▸ EXERCISE INSTRUCTIONS
Among the entries below, take the line with "(.005, .245), WOOD, chair)" and the line with "panel = spot", and output them and every line between them exactly, with nothing else.
________________
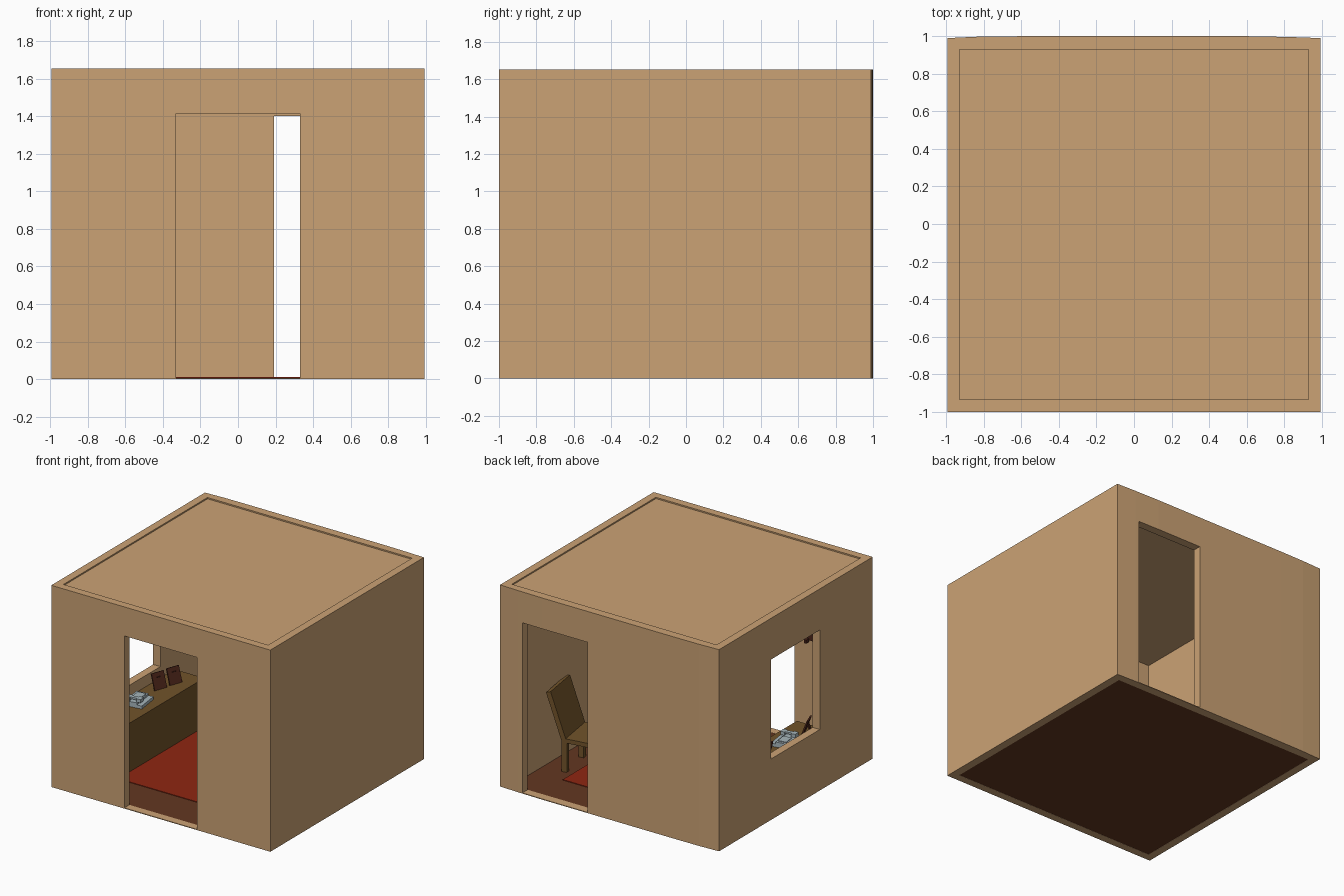
import bpy, bmesh
from math import radians
from mathutils import Matrix, Vector

if "Cube" in bpy.data.objects:
    bpy.data.objects.remove(bpy.data.objects["Cube"])


def material(name, r, g, b):
    m = bpy.data.materials.new(name)
    m.diffuse_color = [(c / 255) ** 2.2 for c in (r, g, b)] + [1]
    m.use_nodes = True
    m.node_tree.nodes["Principled BSDF"].inputs["Base Color"].default_value = m.diffuse_color
    return m


TAN = material("plaster", 202, 161, 116)
WOOD = material("wood", 113, 84, 46)
BROWN = material("floor_brown", 99, 58, 38)
RED = material("rug_red", 141, 43, 25)
DARK = material("frame_brown", 78, 42, 32)
GREY = material("device_grey", 165, 180, 186)


def prism(name, points, z0, z1, mat=None, matrix=None):
    """Extrude a flat outline upwards from z0 to z1."""
    bm = bmesh.new()
    face = bm.faces.new([bm.verts.new((x, y, z0)) for x, y in points])
    if z1 > z0:
        new = bmesh.ops.extrude_face_region(bm, geom=[face])["geom"]
        bmesh.ops.translate(bm, vec=(0, 0, z1 - z0),
                            verts=[v for v in new if isinstance(v, bmesh.types.BMVert)])
        bmesh.ops.recalc_face_normals(bm, faces=bm.faces)
    if matrix:
        bm.transform(matrix)
    mesh = bpy.data.meshes.new(name)
    bm.to_mesh(mesh)
    bm.free()
    ob = bpy.data.objects.new(name, mesh)
    bpy.context.collection.objects.link(ob)
    if mat:
        mesh.materials.append(mat)
    return ob


def box(name, xs, ys, zs, mat=None, matrix=None):
    (a, b), (c, d) = xs, ys
    return prism(name, [(a, c), (b, c), (b, d), (a, d)], zs[0], zs[1], mat, matrix)


def place(x, y, z, turn=0):
    return Matrix.Translation((x, y, z)) @ Matrix.Rotation(radians(turn), 4, 'Z')


# Walls: outer shell with a slightly bowed back, hollowed and pierced
W, H, T = 0.993, 1.653, 0.065
outline = [(-W, -1), (W, -1), (W, .99), (.82, .996), (.6, 1), (-.6, 1), (-.82, .998), (-W, .99)]
walls = prism("walls", outline, 0, H, TAN)
inside = W - T
cutters = [
    box("cut_room", (-inside, inside), (-1 + T, .93), (-1, 3)),
    box("cut_front_door", (-.33, .33), (-1.2, -.8), (.006, 1.415)),
    box("cut_back_door", (.193, .785), (.8, 1.2), (.006, 1.40)),
    box("cut_window", (-1.2, -.8), (-.315, .32), (.5, 1.315)),
]
bpy.context.view_layer.objects.active = walls
for c in cutters:
    c.hide_render = True
    mod = walls.modifiers.new(c.name, 'BOOLEAN')
    mod.operation, mod.solver, mod.object = 'DIFFERENCE', 'EXACT', c
    bpy.ops.object.modifier_apply(modifier=mod.name)
    bpy.data.objects.remove(c)

# Floor, ceiling and rug
room = (-inside, inside), (-1 + T, .93)
box("floor", *room, (.001, .005), BROWN)
box("ceiling", *room, (1.638, 1.642), TAN)
box("rug", (-.67, .67), (-.61, .64), (.005, .01), RED)

# Desk: top board, front panel, end panels
box("desk_top", (-.925, -.656), (-.5, .5), (.385, .41), WOOD)
box("desk_front_panel", (-.68, -.657), (-.5, .5), (.005, .385), WOOD)
for s, side in ((-1, "front"), (1, "back")):
    y = sorted((s * .499, s * .475))
    box("desk_end_" + side, (-.925, -.68), y, (.005, .385), WOOD)

# Chair: faces the desk, turned slightly
chair = place(.61, .33, 0, 9)
box("chair_seat", (-.17, .18), (-.165, .165), (.245, .28), WOOD, chair)
for lx in (-.15, .16):
    for ly in (-.143, .143):
        box("chair_leg", (lx - .021, lx + .021), (ly - .021, ly + .021), (.005, .245), WOOD, chair)
lean = chair @ Matrix.Translation((.18, 0, .25)) @ Matrix.Rotation(radians(19), 4, 'Y')
box("chair_back", (-.04, 0), (-.165, .165), (0, .40), WOOD, lean)

# Desk telephone: stepped body, keypad and handset
phone = place(-.805, -.13, .41, 8)
box("phone_base", (-.07, .07), (-.095, .095), (0, .025), GREY, phone)
box("phone_step", (-.07, .03), (-.095, .095), (.025, .042), GREY, phone)
box("keypad", (-.05, .02), (-.015, .075), (.042, .048), GREY, phone)
box("handset_grip", (-.055, .02), (-.075, -.045), (.055, .07), GREY, phone)
for hx in (-.07, .02):
    box("handset_end", (hx, hx + .035), (-.085, -.035), (.042, .07), GREY, phone)

# Picture frames: leaning panel with a prop behind
for x, y, turn in ((-.84, -.36, 20), (-.83, .16, -20), (-.79, .30, -20)):
    spot = place(x, y, .41, turn)
    panel = spot @ Matrix.Translation((.03, 0, 0)) @ Matrix.Rotation(radians(-20), 4, 'Y')
    box("frame_panel", (-.012, 0), (-.055, .055), (.004, .135), DARK, panel)
    prop = spot @ Matrix.Translation((-.05, 0, 0)) @ Matrix.Rotation(radians(22), 4, 'Y')
    box("frame_prop", (0, .01), (-.018, .018), (.002, .105), DARK, prop)

# Peg rack on the inner front wall
box("rack_board", (-.82, -.42), (-.935, -.92), (.86, .91), DARK)
for i in range(5):
    x = -.78 + i * .08
    box("rack_peg", (x - .01, x + .01), (-.92, -.885), (.845, .875), DARK)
________________
▸ COMPLETED EXERCISE
        box("chair_leg", (lx - .021, lx + .021), (ly - .021, ly + .021), (.005, .245), WOOD, chair)
lean = chair @ Matrix.Translation((.18, 0, .25)) @ Matrix.Rotation(radians(19), 4, 'Y')
box("chair_back", (-.04, 0), (-.165, .165), (0, .40), WOOD, lean)

# Desk telephone: stepped body, keypad and handset
phone = place(-.805, -.13, .41, 8)
box("phone_base", (-.07, .07), (-.095, .095), (0, .025), GREY, phone)
box("phone_step", (-.07, .03), (-.095, .095), (.025, .042), GREY, phone)
box("keypad", (-.05, .02), (-.015, .075), (.042, .048), GREY, phone)
box("handset_grip", (-.055, .02), (-.075, -.045), (.055, .07), GREY, phone)
for hx in (-.07, .02):
    box("handset_end", (hx, hx + .035), (-.085, -.035), (.042, .07), GREY, phone)

# Picture frames: leaning panel with a prop behind
for x, y, turn in ((-.84, -.36, 20), (-.83, .16, -20), (-.79, .30, -20)):
    spot = place(x, y, .41, turn)
    panel = spot @ Matrix.Translation((.03, 0, 0)) @ Matrix.Rotation(radians(-20), 4, 'Y')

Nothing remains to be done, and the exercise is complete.